Today, the region is planning an expensive replacement bridge that is twice as wide as the existing one–but will have no more lanes of traffic. Instead, the additonal width is supposed to be for bicycles and pedestrians. The huge cost of that additional width, of course, is borne mainly by people who get around by automobile. Just down river, the region is building an even more expensive bridge that will solely be for light rail, bicycles, and pedestrians. Total passenger traffic on this bridge will probably be a fraction of one lane of the Sellwood Bridge.
Meanwhile, Portland has developed urban renewal to perfection. The city buys land for fair-market value, then removes obsolete structures and installs streets, water, sewer, and other infrastructure–all costs that developers would ordinarily have to pay themselves. Then the city sells the land at below-market prices to favored developers on the condition that they build high-density, mixed-use developments. In return, the favored developers make large political contributions and gush over the city’s transportation policies. Not quite the same as graft, kickbacks, and corruption, but close.

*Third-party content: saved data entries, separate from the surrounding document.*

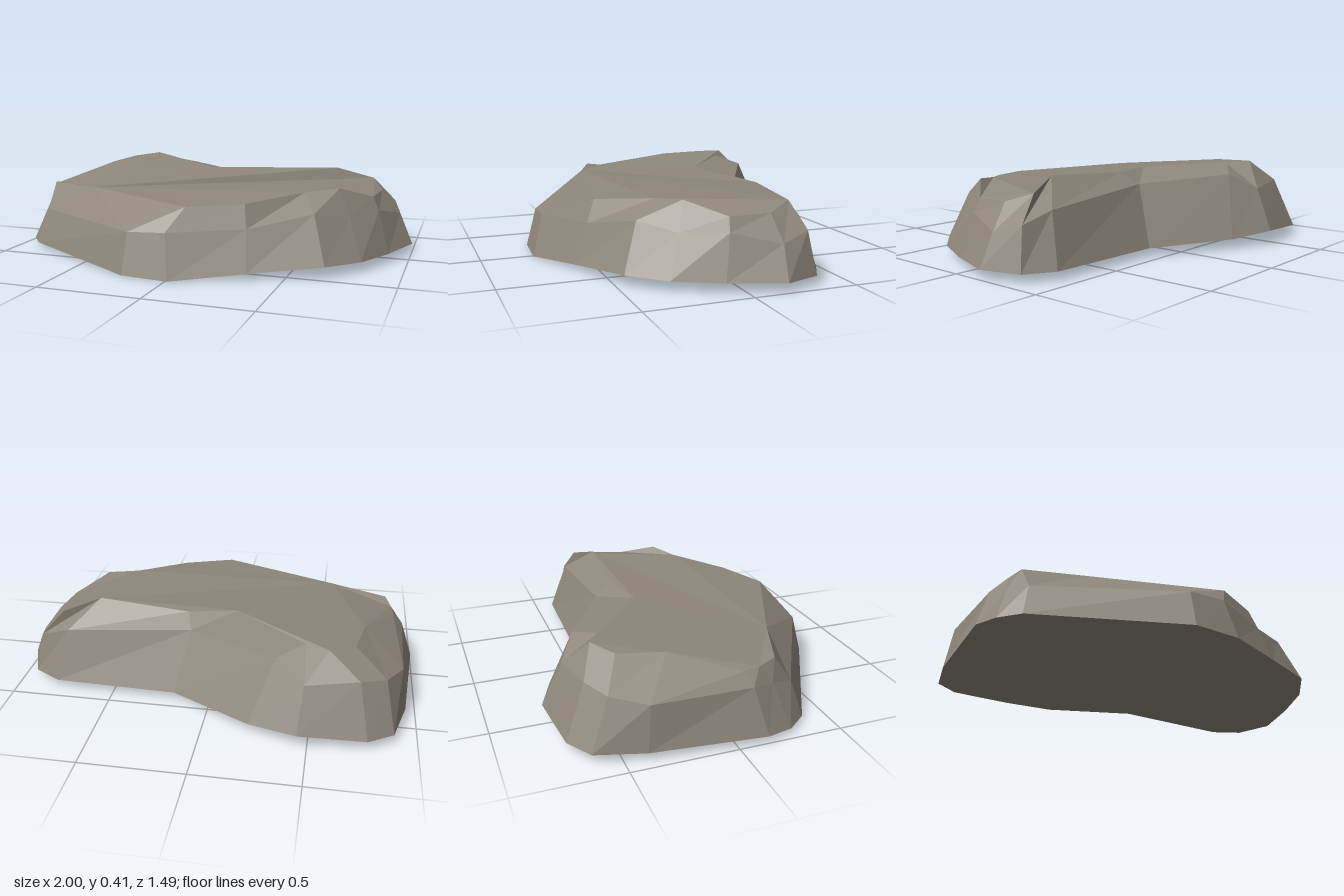
import * as THREE from 'three';

// Three matching rings of corners, counter-clockwise from the front tip (seen from above)
const foot = [
  [0.01, 0, 0.74], [0.34, 0.03, 0.605], [0.67, 0.055, 0.47], [0.81, 0.05, 0.31], [0.91, 0.045, 0.09], [1, 0.045, -0.16],
  [0.93, 0.04, -0.34], [0.79, 0.04, -0.42], [0.18, 0.04, -0.44], [-0.22, 0.05, -0.66], [-0.45, 0.07, -0.745], [-0.77, 0.05, -0.71],
  [-0.89, 0.045, -0.63], [-0.95, 0.04, -0.4], [-1, 0.035, 0.14], [-0.96, 0.025, 0.27], [-0.88, 0.025, 0.37], [-0.22, 0.005, 0.73],
];
const shoulder = [
  [-0.02, 0.21, 0.685], [0.32, 0.22, 0.54], [0.6, 0.28, 0.39], [0.74, 0.24, 0.24], [0.85, 0.25, 0.05], [0.93, 0.2, -0.17],
  [0.89, 0.24, -0.31], [0.74, 0.29, -0.34], [0.11, 0.335, -0.32], [-0.33, 0.36, -0.56], [-0.47, 0.28, -0.65], [-0.72, 0.3, -0.61],
  [-0.84, 0.28, -0.54], [-0.92, 0.25, -0.38], [-0.93, 0.25, 0.09], [-0.89, 0.23, 0.2], [-0.84, 0.2, 0.32], [-0.21, 0.2, 0.68],
];
const rim = [
  [0.05, 0.32, 0.61], [0.3, 0.33, 0.5], [0.53, 0.36, 0.28], [0.68, 0.375, 0.2], [0.82, 0.315, 0.04], [0.84, 0.32, -0.15],
  [0.78, 0.36, -0.27], [0.6, 0.415, -0.2], [0.14, 0.39, -0.23], [-0.1, 0.39, -0.18], [-0.46, 0.395, -0.47], [-0.57, 0.41, -0.54],
  [-0.69, 0.395, -0.46], [-0.73, 0.385, -0.24], [-0.88, 0.31, 0.06], [-0.87, 0.315, 0.14], [-0.84, 0.33, 0.23], [-0.55, 0.335, 0.34],
];

// Flat-shaded geometry from a list of corner triples
function facets(corners) {
  const geometry = new THREE.BufferGeometry();
  geometry.setAttribute('position', new THREE.Float32BufferAttribute(corners.flat(), 3));
  geometry.computeVertexNormals();
  return geometry;
}

// Band of sloping faces between two rings
function band(lower, upper) {
  const corners = [];
  lower.forEach((a, i) => {
    const j = (i + 1) % lower.length;
    corners.push(a, lower[j], upper[j], a, upper[j], upper[i]);
  });
  return facets(corners);
}

// Cap that fills one ring, facing up or down
function cap(ring, up) {
  const outline = ring.map(([x, , z]) => new THREE.Vector2(x, -z));
  const corners = [];
  for (const [a, b, c] of THREE.ShapeUtils.triangulateShape(outline, [])) {
    corners.push(ring[a], ring[up ? b : c], ring[up ? c : b]);
  }
  return facets(corners);
}

export function createModel() {
  const stone = new THREE.MeshStandardMaterial({ color: 0x8f877b });
  stone.name = 'warm grey stone';
  stone.flatShading = true;

  const rock = new THREE.Group();
  rock.name = 'rock';
  const add = (name, geometry) => {
    const mesh = new THREE.Mesh(geometry, stone);
    mesh.name = name;
    rock.add(mesh);
  };

  add('sides', band(foot, shoulder));
  add('bevel', band(shoulder, rim));
  add('top', cap(rim, true));
  add('underside', cap(foot, false));
  return rock;
}
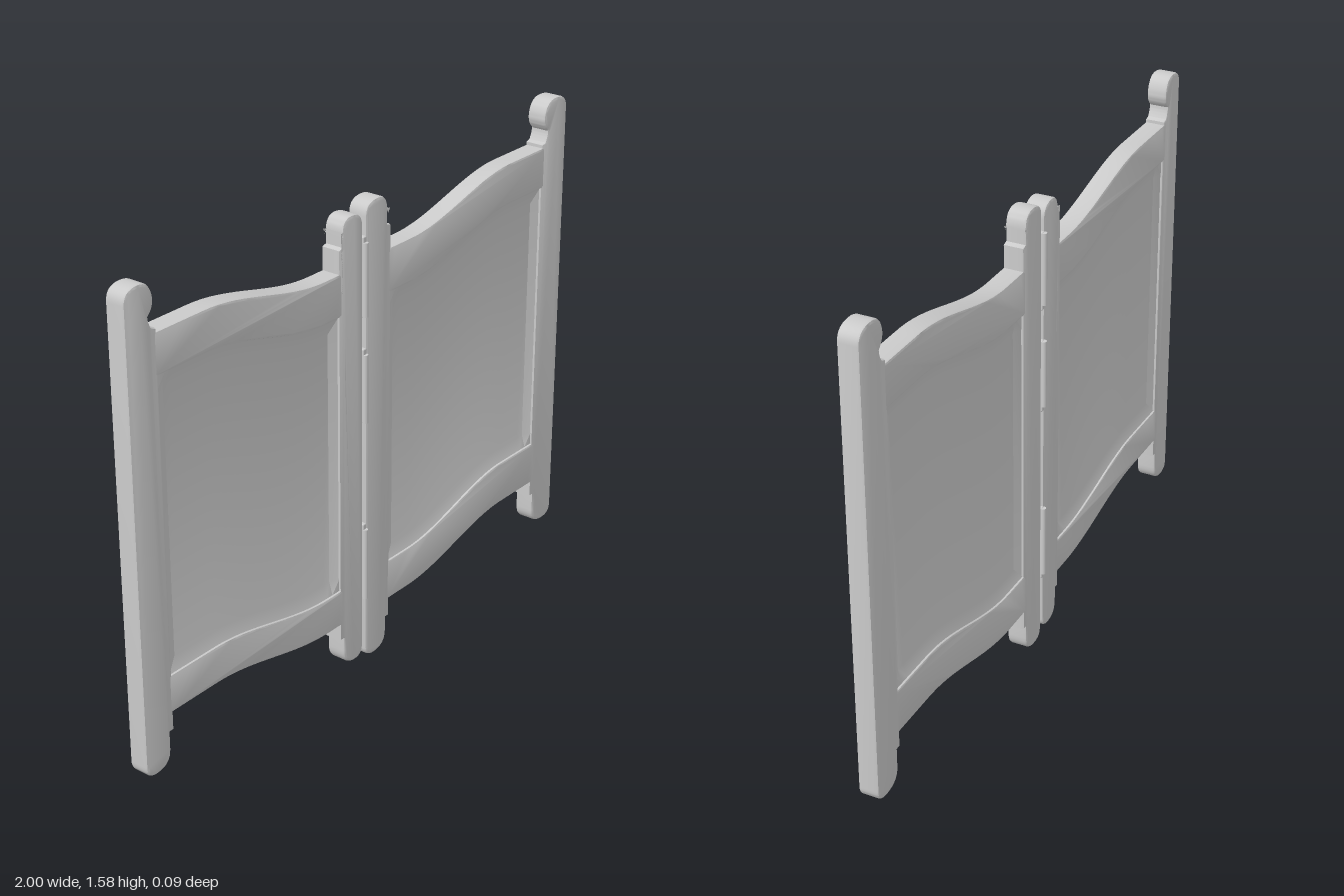
import * as THREE from 'three';
import { toCreasedNormals } from 'three/addons/utils/BufferGeometryUtils.js';
import { RoundedBoxGeometry } from 'three/addons/geometries/RoundedBoxGeometry.js';

const material = new THREE.MeshStandardMaterial({ color: 0xcccccc });
const HALF = 0.033; // half the thickness of the timber

function part(name, geometry) {
  const mesh = new THREE.Mesh(geometry, material);
  mesh.name = name;
  return mesh;
}

// Board cut from an outline, with softened edges, centred on z = 0
function board(name, shape, bevel) {
  const g = new THREE.ExtrudeGeometry(shape, {
    depth: 2 * (HALF - bevel), bevelEnabled: true, bevelThickness: bevel,
    bevelSize: bevel, bevelOffset: -bevel, bevelSegments: 2, curveSegments: 8,
  });
  g.translate(0, 0, bevel - HALF);
  return part(name, toCreasedNormals(g, 0.7));
}

// Upright post: flat on side xf, stepped on side xs, rounded at both ends
function stile(name, xf, xs, bottom, top, stepLow, stepHigh, lobe) {
  const d = Math.sign(xs - xf);
  const xn = xs - d * 0.016;
  const neck = xn - d * lobe;
  const mid = (xf + xn) / 2;
  const s = new THREE.Shape();
  s.moveTo(xf, bottom + 0.04);
  s.quadraticCurveTo(xf, bottom, mid - d * 0.01, bottom);
  s.quadraticCurveTo(xn, bottom, xn, bottom + 0.055);
  s.lineTo(xn, stepLow);
  s.lineTo(xs, stepLow);
  s.lineTo(xs, stepHigh);
  s.lineTo(xn, stepHigh + 0.005);
  s.quadraticCurveTo(neck, stepHigh + 0.025, neck, stepHigh + 0.04);
  s.quadraticCurveTo(xn + d * lobe, stepHigh + 0.06, xn + d * lobe * 0.7, top - 0.05);
  s.quadraticCurveTo(xn, top, mid + d * 0.005, top);
  s.quadraticCurveTo(xf, top, xf, top - 0.045);
  s.closePath();
  return board(name, s, 0.008);
}

// S-curve running from the hinge side height to the outer side height
const wave = (inner, outer) => (x) =>
  inner + (outer - inner) * THREE.MathUtils.smoothstep(Math.abs(x), 0.2, 0.7);

const steps = (a, b, n) => Array.from({ length: n + 1 }, (_, i) => a + (b - a) * i / n);

function rail(name, a, b, low, high) {
  const xs = steps(a, b, 24);
  const points = [
    ...xs.map((x) => new THREE.Vector2(x, low(x))),
    ...xs.reverse().map((x) => new THREE.Vector2(x, high(x))),
  ];
  return board(name, new THREE.Shape(points), 0.007);
}

// Sunken panel with a sloping border, one grid for each face
function panel(name, a, b, low, high) {
  const border = 0.035;
  const xs = [a, ...steps(a + border, b - border, 24), b];
  const cols = xs.length;
  const positions = [], index = [];
  for (const side of [1, -1]) {
    const base = positions.length / 3;
    xs.forEach((x, i) => {
      const rows = [low(x), low(x) + 0.042, high(x) - 0.045, high(x)];
      rows.forEach((y, j) => {
        const edge = i === 0 || i === cols - 1 || j === 0 || j === 3;
        positions.push(x, y, side * (edge ? 0.026 : 0.014));
      });
    });
    for (let i = 0; i < cols - 1; i++) {
      for (let j = 0; j < 3; j++) {
        const p = base + i * 4 + j, q = p + 4;
        if (side > 0) index.push(p, q, q + 1, p, q + 1, p + 1);
        else index.push(p, q + 1, q, p, p + 1, q + 1);
      }
    }
  }
  const g = new THREE.BufferGeometry();
  g.setAttribute('position', new THREE.Float32BufferAttribute(positions, 3));
  g.setIndex(index);
  return part(name, toCreasedNormals(g, 0.3));
}

function door(name, o) {
  const group = new THREE.Group();
  group.name = name;
  const a = Math.min(o.outer[1], o.inner[1]);
  const b = Math.max(o.outer[1], o.inner[1]);
  const [bottom, sill, head, top] = o.waves.map(([inner, outer]) => wave(inner, outer));
  group.add(
    stile('outerStile', ...o.outer, ...o.outerY, 0.012),
    stile('hingeStile', ...o.inner, ...o.innerY, 0),
    rail('bottomRail', a - 0.015, b + 0.015, bottom, sill),
    rail('topRail', a - 0.015, b + 0.015, head, top),
    panel('panel', a - 0.003, b + 0.003, sill, head),
  );
  return group;
}

export function createModel() {
  const model = new THREE.Group();
  model.name = 'doublePanelDoors';

  // Post sides are [flat, stepped]; heights are [bottom, top, lower step, upper step];
  // waves are [hinge side, outer side] for the four curved edges from low to high
  model.add(
    door('rightDoor', {
      outer: [-1, -0.885], outerY: [0.08, 1.56, 0.19, 1.42],
      inner: [-0.032, -0.14], innerY: [0.02, 1.49, 0.12, 1.4],
      waves: [[0.175, 0.25], [0.295, 0.37], [1.195, 1.285], [1.328, 1.41]],
    }),
    door('leftDoor', {
      outer: [1, 0.872], outerY: [0.085, 1.58, 0.2, 1.44],
      inner: [-0.018, 0.1], innerY: [0, 1.51, 0.1, 1.41],
      waves: [[0.162, 0.252], [0.297, 0.397], [1.198, 1.297], [1.338, 1.43]],
    }),
  );

  // Hinges filling the gap between the two doors
  for (const [low, high] of [[0.22, 0.48], [0.82, 1.06], [1.16, 1.41]]) {
    const hinge = new THREE.Group();
    hinge.name = 'hinge';
    const leaf = part('hingeLeaf', new RoundedBoxGeometry(0.016, high - low, 0.07, 2, 0.004));
    leaf.position.set(-0.025, (low + high) / 2, 0);
    hinge.add(leaf);
    for (const side of [1, -1]) {
      const pin = part('hingeBarrel', new THREE.CylinderGeometry(0.009, 0.009, high - low - 0.02, 12));
      pin.position.set(-0.025, (low + high) / 2 - side * 0.008, side * 0.036);
      hinge.add(pin);
    }
    model.add(hinge);
  }
  return model;
}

The good news is people are revolting against the system. Clackamas County residents calling themselves “clackastanis” are challenging urban renewal and light rail. Even inner-city residents are protesting new high-density developments that the city is planning without parking. Until the city and TriMet go bankrupt, however, these efforts probably won’t be enough to stop the Portland rail juggernaut.